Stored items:
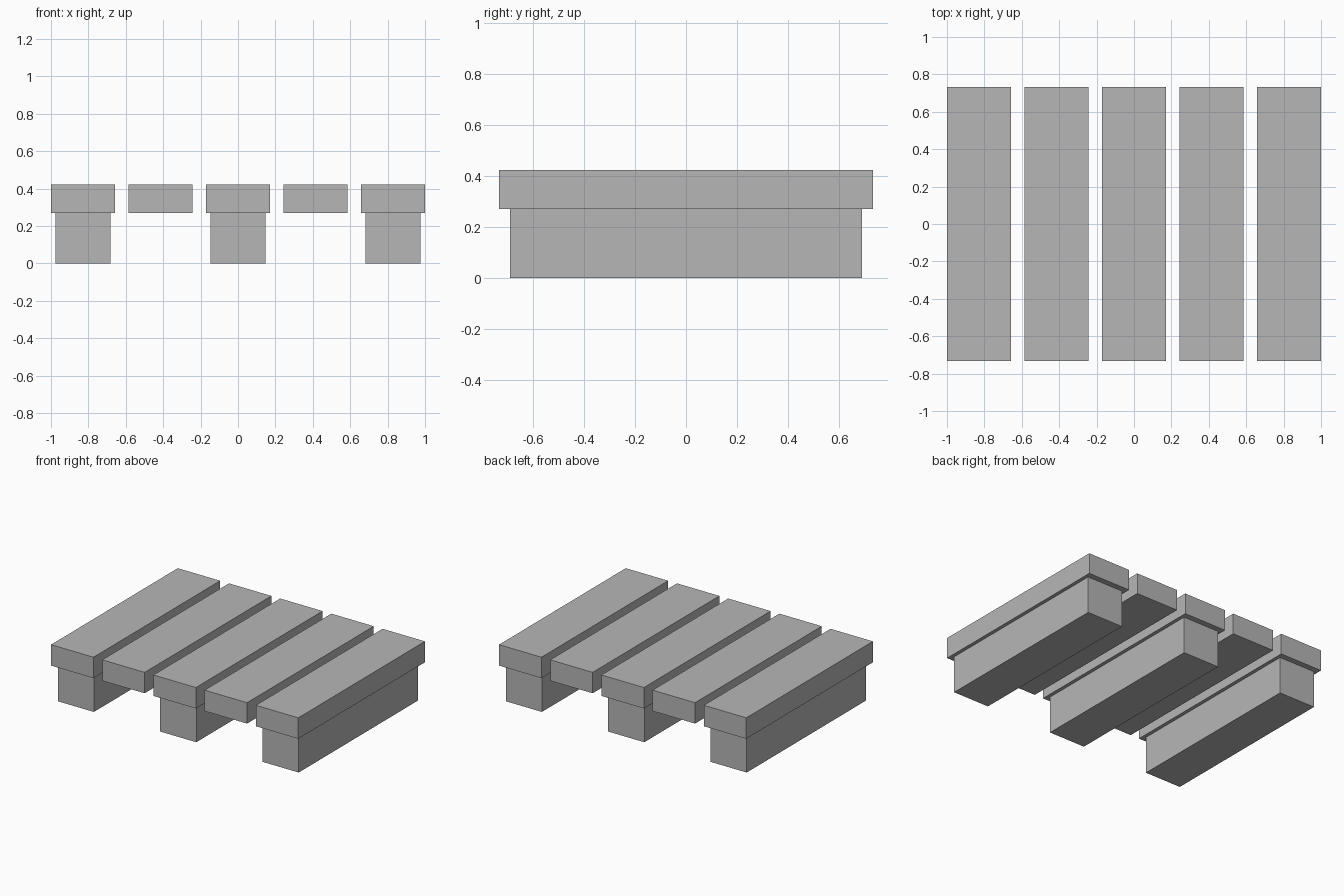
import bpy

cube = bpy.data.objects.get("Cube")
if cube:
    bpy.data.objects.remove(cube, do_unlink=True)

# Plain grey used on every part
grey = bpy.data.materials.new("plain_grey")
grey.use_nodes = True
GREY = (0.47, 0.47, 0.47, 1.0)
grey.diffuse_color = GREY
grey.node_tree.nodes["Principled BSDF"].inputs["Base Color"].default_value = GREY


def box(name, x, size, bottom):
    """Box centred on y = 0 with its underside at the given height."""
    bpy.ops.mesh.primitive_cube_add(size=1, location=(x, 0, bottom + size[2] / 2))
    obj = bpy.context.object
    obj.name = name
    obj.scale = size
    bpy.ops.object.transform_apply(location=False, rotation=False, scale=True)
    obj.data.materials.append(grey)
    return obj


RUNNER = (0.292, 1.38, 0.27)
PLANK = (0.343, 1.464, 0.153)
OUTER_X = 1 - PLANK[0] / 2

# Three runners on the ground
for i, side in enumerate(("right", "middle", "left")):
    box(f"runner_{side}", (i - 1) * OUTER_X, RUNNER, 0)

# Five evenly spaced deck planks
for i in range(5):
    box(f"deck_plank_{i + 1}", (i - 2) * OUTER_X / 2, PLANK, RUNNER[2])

### TO DO
Each line above with the string "size" in it should be located and copied.

### ANSWER BELOW
def box(name, x, size, bottom):
    bpy.ops.mesh.primitive_cube_add(size=1, location=(x, 0, bottom + size[2] / 2))
    obj.scale = size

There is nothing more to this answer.